(TASK DIRECTIONS):
Output exactly the first line of the listing and each line after it, through the line that contains "grey.use_nodes = True"; add nothing else.

(MATERIAL SUPPLIED):
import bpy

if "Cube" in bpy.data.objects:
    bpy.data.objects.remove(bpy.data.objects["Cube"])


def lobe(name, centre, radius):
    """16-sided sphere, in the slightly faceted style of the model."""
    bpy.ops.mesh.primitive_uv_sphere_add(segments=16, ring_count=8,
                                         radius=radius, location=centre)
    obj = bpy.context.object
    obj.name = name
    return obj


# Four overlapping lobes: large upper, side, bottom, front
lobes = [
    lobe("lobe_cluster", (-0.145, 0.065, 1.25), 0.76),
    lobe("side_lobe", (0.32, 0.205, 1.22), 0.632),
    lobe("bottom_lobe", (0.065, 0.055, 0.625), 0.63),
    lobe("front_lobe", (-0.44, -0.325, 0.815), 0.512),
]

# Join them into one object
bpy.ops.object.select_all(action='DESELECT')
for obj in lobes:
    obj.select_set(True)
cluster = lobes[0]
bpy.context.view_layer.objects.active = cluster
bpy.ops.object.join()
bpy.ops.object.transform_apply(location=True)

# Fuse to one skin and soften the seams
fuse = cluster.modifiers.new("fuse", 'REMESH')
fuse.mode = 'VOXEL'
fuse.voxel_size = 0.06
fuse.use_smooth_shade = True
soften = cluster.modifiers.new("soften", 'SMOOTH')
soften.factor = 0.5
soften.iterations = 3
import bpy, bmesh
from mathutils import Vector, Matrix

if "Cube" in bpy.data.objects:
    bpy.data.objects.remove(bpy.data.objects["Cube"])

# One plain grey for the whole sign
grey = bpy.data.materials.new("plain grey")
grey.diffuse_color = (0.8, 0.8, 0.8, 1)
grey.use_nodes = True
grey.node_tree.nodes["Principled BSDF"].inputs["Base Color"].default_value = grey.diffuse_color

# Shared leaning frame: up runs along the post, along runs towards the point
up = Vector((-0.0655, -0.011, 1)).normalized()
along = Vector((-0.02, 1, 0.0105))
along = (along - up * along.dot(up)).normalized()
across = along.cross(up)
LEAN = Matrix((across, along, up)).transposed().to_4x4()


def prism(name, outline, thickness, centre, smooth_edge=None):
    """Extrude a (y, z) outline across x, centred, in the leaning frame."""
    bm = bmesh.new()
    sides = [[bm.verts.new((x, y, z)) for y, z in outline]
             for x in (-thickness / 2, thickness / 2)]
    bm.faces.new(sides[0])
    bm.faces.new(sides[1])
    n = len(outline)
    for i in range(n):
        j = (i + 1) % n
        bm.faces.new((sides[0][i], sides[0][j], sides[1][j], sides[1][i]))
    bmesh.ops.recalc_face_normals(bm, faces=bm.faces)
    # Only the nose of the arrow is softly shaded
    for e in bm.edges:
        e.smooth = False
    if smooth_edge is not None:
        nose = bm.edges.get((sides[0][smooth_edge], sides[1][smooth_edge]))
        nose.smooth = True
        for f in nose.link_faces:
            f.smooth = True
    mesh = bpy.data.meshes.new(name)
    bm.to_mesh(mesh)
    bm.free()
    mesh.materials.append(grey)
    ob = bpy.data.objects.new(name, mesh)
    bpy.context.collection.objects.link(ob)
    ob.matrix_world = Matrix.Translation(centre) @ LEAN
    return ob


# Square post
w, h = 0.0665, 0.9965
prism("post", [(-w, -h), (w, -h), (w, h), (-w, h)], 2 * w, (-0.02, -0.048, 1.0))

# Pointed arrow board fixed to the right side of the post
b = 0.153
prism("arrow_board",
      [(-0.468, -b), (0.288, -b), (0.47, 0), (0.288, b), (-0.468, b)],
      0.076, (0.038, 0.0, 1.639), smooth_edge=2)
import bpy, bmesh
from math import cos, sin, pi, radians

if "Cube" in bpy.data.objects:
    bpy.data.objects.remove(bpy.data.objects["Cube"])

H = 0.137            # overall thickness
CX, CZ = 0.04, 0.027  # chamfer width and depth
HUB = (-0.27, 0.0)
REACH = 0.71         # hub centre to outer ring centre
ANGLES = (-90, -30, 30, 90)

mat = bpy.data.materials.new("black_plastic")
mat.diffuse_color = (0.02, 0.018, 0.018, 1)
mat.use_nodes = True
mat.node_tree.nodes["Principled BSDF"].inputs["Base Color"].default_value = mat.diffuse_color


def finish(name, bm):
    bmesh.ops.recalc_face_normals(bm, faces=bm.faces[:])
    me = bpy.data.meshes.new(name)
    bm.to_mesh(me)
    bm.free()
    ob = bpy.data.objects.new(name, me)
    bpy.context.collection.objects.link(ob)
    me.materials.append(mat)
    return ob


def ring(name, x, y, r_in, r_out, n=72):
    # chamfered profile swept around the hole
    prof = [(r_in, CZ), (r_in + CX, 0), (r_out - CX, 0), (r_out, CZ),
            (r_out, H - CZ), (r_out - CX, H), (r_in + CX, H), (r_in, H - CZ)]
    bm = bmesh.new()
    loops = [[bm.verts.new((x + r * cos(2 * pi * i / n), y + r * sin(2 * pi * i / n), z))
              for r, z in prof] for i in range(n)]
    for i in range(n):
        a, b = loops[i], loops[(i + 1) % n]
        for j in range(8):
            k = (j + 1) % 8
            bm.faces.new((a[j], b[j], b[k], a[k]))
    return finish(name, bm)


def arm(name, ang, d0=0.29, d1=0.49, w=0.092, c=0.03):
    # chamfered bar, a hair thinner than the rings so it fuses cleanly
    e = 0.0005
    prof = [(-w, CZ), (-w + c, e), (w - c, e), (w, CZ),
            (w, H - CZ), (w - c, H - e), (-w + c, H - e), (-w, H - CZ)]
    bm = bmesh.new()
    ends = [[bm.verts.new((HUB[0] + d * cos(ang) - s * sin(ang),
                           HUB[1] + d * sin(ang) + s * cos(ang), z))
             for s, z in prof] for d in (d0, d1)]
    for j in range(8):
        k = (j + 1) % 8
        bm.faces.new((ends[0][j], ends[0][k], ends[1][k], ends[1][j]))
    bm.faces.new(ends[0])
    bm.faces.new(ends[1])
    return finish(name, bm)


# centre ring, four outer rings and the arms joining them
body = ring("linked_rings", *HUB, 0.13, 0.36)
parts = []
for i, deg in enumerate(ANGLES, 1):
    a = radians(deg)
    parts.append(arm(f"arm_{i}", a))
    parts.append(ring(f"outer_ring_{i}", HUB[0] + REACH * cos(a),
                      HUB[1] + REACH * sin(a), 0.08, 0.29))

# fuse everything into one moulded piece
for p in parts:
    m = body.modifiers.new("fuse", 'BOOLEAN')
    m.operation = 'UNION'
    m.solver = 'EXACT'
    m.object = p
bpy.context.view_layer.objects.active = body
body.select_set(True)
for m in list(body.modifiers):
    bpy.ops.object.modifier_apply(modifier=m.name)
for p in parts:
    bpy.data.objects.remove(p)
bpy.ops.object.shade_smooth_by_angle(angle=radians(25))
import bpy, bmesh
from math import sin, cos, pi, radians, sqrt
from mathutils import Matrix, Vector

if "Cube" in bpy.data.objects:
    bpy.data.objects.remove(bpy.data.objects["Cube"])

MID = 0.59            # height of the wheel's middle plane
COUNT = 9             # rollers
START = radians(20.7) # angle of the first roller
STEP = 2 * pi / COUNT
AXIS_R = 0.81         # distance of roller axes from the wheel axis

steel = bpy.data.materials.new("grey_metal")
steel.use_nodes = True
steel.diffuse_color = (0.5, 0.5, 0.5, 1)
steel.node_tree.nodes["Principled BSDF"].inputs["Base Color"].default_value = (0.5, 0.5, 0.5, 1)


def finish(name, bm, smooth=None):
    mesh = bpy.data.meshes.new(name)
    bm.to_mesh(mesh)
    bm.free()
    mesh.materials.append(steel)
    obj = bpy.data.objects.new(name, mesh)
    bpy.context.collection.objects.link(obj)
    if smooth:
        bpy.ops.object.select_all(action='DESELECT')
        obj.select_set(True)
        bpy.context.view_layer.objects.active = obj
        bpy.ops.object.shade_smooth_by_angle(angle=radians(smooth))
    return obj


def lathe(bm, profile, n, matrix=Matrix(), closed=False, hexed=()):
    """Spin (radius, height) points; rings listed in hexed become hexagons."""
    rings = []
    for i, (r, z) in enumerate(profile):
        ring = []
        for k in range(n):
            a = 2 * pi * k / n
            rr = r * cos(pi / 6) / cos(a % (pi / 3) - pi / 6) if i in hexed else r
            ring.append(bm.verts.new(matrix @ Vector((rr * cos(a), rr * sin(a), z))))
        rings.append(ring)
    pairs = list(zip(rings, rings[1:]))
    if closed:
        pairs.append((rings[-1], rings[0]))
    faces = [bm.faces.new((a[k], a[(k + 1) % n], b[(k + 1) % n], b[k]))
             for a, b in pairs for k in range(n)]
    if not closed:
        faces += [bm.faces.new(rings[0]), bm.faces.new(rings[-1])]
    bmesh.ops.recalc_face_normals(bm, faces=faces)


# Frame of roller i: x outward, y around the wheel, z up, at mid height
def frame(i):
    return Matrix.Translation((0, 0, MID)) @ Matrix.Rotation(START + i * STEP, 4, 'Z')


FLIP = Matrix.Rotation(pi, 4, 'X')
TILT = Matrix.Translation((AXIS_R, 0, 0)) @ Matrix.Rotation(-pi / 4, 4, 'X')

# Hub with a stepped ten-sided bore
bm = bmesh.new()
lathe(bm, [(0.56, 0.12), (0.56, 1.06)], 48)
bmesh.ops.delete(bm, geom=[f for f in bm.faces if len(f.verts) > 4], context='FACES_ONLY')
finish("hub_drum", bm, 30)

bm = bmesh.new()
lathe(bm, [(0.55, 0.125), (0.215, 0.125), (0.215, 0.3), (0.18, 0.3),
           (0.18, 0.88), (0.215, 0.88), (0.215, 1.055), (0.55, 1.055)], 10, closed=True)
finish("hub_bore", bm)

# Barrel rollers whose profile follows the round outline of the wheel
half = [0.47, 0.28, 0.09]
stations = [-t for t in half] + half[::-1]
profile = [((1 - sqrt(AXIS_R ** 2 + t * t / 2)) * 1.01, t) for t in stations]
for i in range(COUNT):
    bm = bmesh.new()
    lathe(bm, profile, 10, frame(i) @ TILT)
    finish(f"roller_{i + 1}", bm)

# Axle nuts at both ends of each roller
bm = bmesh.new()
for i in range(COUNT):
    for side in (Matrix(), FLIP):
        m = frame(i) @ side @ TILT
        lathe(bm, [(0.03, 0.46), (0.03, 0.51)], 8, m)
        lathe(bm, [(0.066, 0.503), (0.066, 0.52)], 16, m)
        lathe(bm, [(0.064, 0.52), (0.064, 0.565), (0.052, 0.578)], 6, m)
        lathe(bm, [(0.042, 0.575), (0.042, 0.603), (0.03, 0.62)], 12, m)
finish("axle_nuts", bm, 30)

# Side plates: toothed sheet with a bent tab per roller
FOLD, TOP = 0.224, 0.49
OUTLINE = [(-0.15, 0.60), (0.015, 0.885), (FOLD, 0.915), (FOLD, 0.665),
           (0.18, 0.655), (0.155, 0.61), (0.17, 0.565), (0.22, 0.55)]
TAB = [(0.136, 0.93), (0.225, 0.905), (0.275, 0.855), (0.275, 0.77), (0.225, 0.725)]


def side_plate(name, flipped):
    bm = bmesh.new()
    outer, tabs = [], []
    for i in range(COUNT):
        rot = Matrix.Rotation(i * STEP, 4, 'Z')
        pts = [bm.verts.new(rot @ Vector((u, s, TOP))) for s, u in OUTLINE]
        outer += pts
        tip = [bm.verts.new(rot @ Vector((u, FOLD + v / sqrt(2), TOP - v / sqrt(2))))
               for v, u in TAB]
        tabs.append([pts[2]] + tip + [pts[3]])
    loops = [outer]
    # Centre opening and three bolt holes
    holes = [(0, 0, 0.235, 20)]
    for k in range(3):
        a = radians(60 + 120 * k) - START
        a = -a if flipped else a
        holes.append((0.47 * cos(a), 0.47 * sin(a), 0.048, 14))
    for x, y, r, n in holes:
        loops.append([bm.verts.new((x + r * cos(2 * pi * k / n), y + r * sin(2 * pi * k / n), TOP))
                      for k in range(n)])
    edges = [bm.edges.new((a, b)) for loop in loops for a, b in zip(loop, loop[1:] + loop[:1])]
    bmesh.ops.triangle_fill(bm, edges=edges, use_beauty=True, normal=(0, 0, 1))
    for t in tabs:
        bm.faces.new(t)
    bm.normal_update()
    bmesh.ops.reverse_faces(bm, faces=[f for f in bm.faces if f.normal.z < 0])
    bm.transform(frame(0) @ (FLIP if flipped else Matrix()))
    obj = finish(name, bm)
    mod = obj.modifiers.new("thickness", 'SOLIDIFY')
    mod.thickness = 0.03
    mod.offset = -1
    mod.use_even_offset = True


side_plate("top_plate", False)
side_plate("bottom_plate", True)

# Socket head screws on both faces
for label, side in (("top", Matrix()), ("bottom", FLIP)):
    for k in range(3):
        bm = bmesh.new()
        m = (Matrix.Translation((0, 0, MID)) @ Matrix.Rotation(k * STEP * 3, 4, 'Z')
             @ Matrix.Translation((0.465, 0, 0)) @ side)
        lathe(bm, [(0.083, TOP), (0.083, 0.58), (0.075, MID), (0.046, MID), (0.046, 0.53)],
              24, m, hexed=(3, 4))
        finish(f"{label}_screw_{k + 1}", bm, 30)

(SOLVED PROBLEM):
import bpy

if "Cube" in bpy.data.objects:
    bpy.data.objects.remove(bpy.data.objects["Cube"])


def lobe(name, centre, radius):
    """16-sided sphere, in the slightly faceted style of the model."""
    bpy.ops.mesh.primitive_uv_sphere_add(segments=16, ring_count=8,
                                         radius=radius, location=centre)
    obj = bpy.context.object
    obj.name = name
    return obj


# Four overlapping lobes: large upper, side, bottom, front
lobes = [
    lobe("lobe_cluster", (-0.145, 0.065, 1.25), 0.76),
    lobe("side_lobe", (0.32, 0.205, 1.22), 0.632),
    lobe("bottom_lobe", (0.065, 0.055, 0.625), 0.63),
    lobe("front_lobe", (-0.44, -0.325, 0.815), 0.512),
]

# Join them into one object
bpy.ops.object.select_all(action='DESELECT')
for obj in lobes:
    obj.select_set(True)
cluster = lobes[0]
bpy.context.view_layer.objects.active = cluster
bpy.ops.object.join()
bpy.ops.object.transform_apply(location=True)

# Fuse to one skin and soften the seams
fuse = cluster.modifiers.new("fuse", 'REMESH')
fuse.mode = 'VOXEL'
fuse.voxel_size = 0.06
fuse.use_smooth_shade = True
soften = cluster.modifiers.new("soften", 'SMOOTH')
soften.factor = 0.5
soften.iterations = 3
import bpy, bmesh
from mathutils import Vector, Matrix

if "Cube" in bpy.data.objects:
    bpy.data.objects.remove(bpy.data.objects["Cube"])

# One plain grey for the whole sign
grey = bpy.data.materials.new("plain grey")
grey.diffuse_color = (0.8, 0.8, 0.8, 1)
grey.use_nodes = True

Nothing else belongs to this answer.